▶ _Task instructions_
Scan the entries line by line and return those with "faces".

▶ _Extracted information_
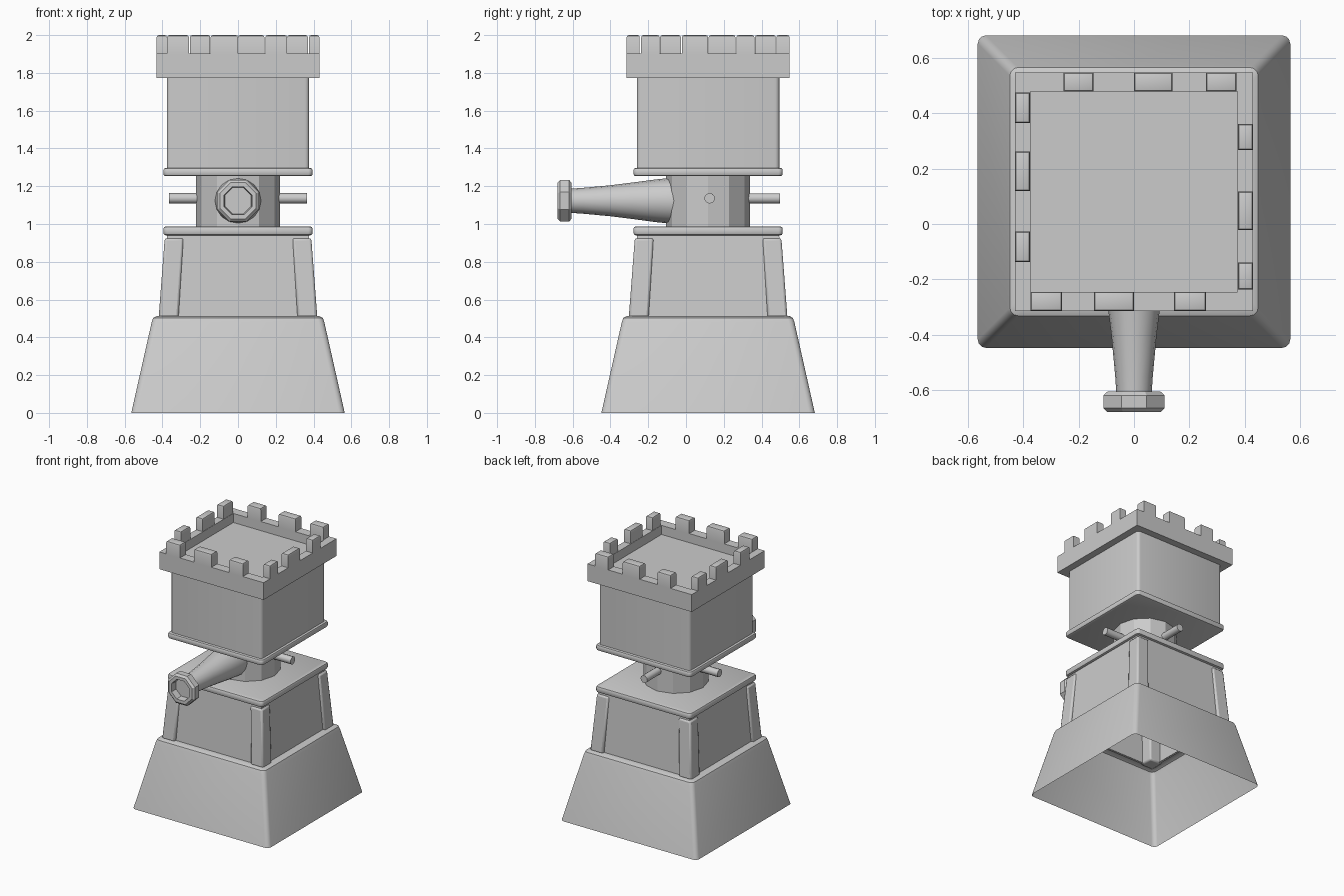
import bpy, bmesh, math
from mathutils import Matrix, Vector

if "Cube" in bpy.data.objects:
    bpy.data.objects.remove(bpy.data.objects["Cube"])

CY = 0.117  # tower axis in y


def finish(name, bm, bevel=0.0, smooth=True, angle=32, normals=True):
    if normals:
        bmesh.ops.recalc_face_normals(bm, faces=bm.faces)
    me = bpy.data.meshes.new(name)
    bm.to_mesh(me)
    bm.free()
    ob = bpy.data.objects.new(name, me)
    bpy.context.collection.objects.link(ob)
    bpy.ops.object.select_all(action='DESELECT')
    ob.select_set(True)
    bpy.context.view_layer.objects.active = ob
    if bevel:
        mod = ob.modifiers.new("bevel", 'BEVEL')
        mod.width, mod.segments = bevel, 2
    if smooth:
        bpy.ops.object.shade_smooth_by_angle(angle=math.radians(angle))
    return ob


def square_ring(hx, hy, r, segs=3):
    """Square outline with rounded corners (r = 0 gives sharp ones)."""
    pts = []
    for k, (sx, sy) in enumerate([(1, 1), (-1, 1), (-1, -1), (1, -1)]):
        for i in range(segs + 1 if r else 1):
            a = math.pi / 2 * (k + (i / segs if r else 0))
            pts.append((sx * (hx - r) + r * math.cos(a), sy * (hy - r) + r * math.sin(a)))
    return pts


def bridge(bm, loops, cap_start, cap_end):
    for a, b in zip(loops, loops[1:]):
        for i in range(len(a)):
            j = (i + 1) % len(a)
            bm.faces.new((a[i], a[j], b[j], b[i]))
    if cap_start:
        bm.faces.new(loops[0][::-1])
    if cap_end:
        bm.faces.new(loops[-1])


def loft(name, rings, r, bottom=True, top=True, smooth=True):
    """Stack of square rings (half x, half y, z) around the tower axis."""
    bm = bmesh.new()
    loops = [[bm.verts.new((x, y + CY, z)) for x, y in square_ring(hx, hy, r)]
             for hx, hy, z in rings]
    bridge(bm, loops, bottom, top)
    return finish(name, bm, smooth=smooth)


def slab(name, h, z0, z1, b=0.012):
    rings = [(h - b, z0), (h - b * .3, z0 + b * .3), (h, z0 + b),
             (h, z1 - b), (h - b * .3, z1 - b * .3), (h - b, z1)]
    return loft(name, [(a, a, z) for a, z in rings], 0.022)


def lathe(name, profile, sides, turn, origin, direction, caps=(True, True), angle=32):
    """Revolve (radius, distance) around a direction from the origin."""
    rot = Vector((0, 0, 1)).rotation_difference(Vector(direction)).to_matrix()
    bm = bmesh.new()
    loops = []
    for r, d in profile:
        ring = []
        for i in range(sides):
            a = 2 * math.pi * i / sides + turn
            ring.append(bm.verts.new(rot @ Vector((r * math.cos(a), r * math.sin(a), d)) + Vector(origin)))
        loops.append(ring)
    bridge(bm, loops, *caps)
    return finish(name, bm, angle=angle)


# Flared hollow base
loft("base_skirt", [(h, h, z) for h, z in
     [(.565, 0), (.457, .48), (.449, .503), (.432, .512), (.395, .512)]], .03, False, False)

# Tapered middle storey, open underneath
loft("lower_walls", [(.4, .4, .505), (.376, .376, .945)], 0, False, False, False)

# Four leaning corner posts
for sx in (-1, 1):
    for sy in (-1, 1):
        bm = bmesh.new()
        loops = []
        for c, h, z in [(.3675, .0525, .505), (.3385, .0495, .925)]:
            loops.append([bm.verts.new((sx * c + x, CY + sy * c + y, z))
                          for x, y in square_ring(h, h, 0)])
        bridge(bm, loops, True, True)
        finish("corner_post", bm, bevel=.012)

# Plates above and below the turret neck
slab("lower_plate", .395, .94, .987)
slab("upper_plate", .395, 1.253, 1.297)

# Twelve-sided neck and its three pins
lathe("turret_neck", [(.222, 0), (.222, .28)], 12, 0, (0, CY, .98), (0, 0, 1), angle=20)
for d, reach in [((1, 0, 0), .366), ((-1, 0, 0), .366), ((0, 1, 0), .38)]:
    y = .125 if d[0] else CY
    lathe("neck_pin", [(.028, .1), (.028, reach)], 10, 0, (0, y, 1.136), d, angle=40)

# Cannon barrel and eight-sided hollow muzzle
lathe("cannon_barrel", [(.126, 0), (.122, .09), (.113, .18), (.097, .3), (.082, .42), (.068, .57), (.064, .63)],
      16, 0, (0, .02, 1.123), (0, -1, 0))
lathe("cannon_muzzle", [(.06, 0), (.104, 0), (.12, .014), (.12, .06), (.104, .074), (.08, .074), (.075, .025)],
      8, math.pi / 8, (0, -.606, 1.123), (0, -1, 0), angle=20)

# Upper storey
loft("upper_walls", [(.377, .377, 1.29), (.377, .377, 1.78)], .022)

# Parapet with sunken roof floor
loft("parapet", [(.36, .36, 1.774), (.431, .431, 1.774), (.431, .431, 1.903),
                 (.374, .362, 1.903), (.374, .362, 1.835)], 0, smooth=False)

# Irregularly spaced battlements: x ranges front/back, y ranges left/right
Y0, Y1 = CY - .431, CY + .431
blocks = [(a, b, Y0, CY - .362) for a, b in [(-.375, -.26), (-.145, 0), (.145, .26)]]
blocks += [(a, b, CY + .362, Y1) for a, b in [(-.255, -.147), (0, .14), (.26, .37)]]
blocks += [(-.431, -.376, a, b) for a, b in [(-.137, -.027), (.12, .262), (.365, .475)]]
blocks += [(.376, .431, a, b) for a, b in [(-.237, -.14), (-.022, .117), (.267, .362)]]
for x0, x1, y0, y1 in blocks:
    bm = bmesh.new()
    m = Matrix.Translation(((x0 + x1) / 2, (y0 + y1) / 2, 1.95)) @ Matrix.Diagonal((x1 - x0, y1 - y0, .1, 1))
    bmesh.ops.create_cube(bm, size=1, matrix=m)
    top = [e for e in bm.edges if all(v.co.z > 1.97 for v in e.verts)]
    bmesh.ops.bevel(bm, geom=top, offset=.012, segments=2, profile=.5, affect='EDGES')
    finish("battlement", bm)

▶ _Exercise output_
        bmesh.ops.recalc_face_normals(bm, faces=bm.faces)
            bm.faces.new((a[i], a[j], b[j], b[i]))
        bm.faces.new(loops[0][::-1])
        bm.faces.new(loops[-1])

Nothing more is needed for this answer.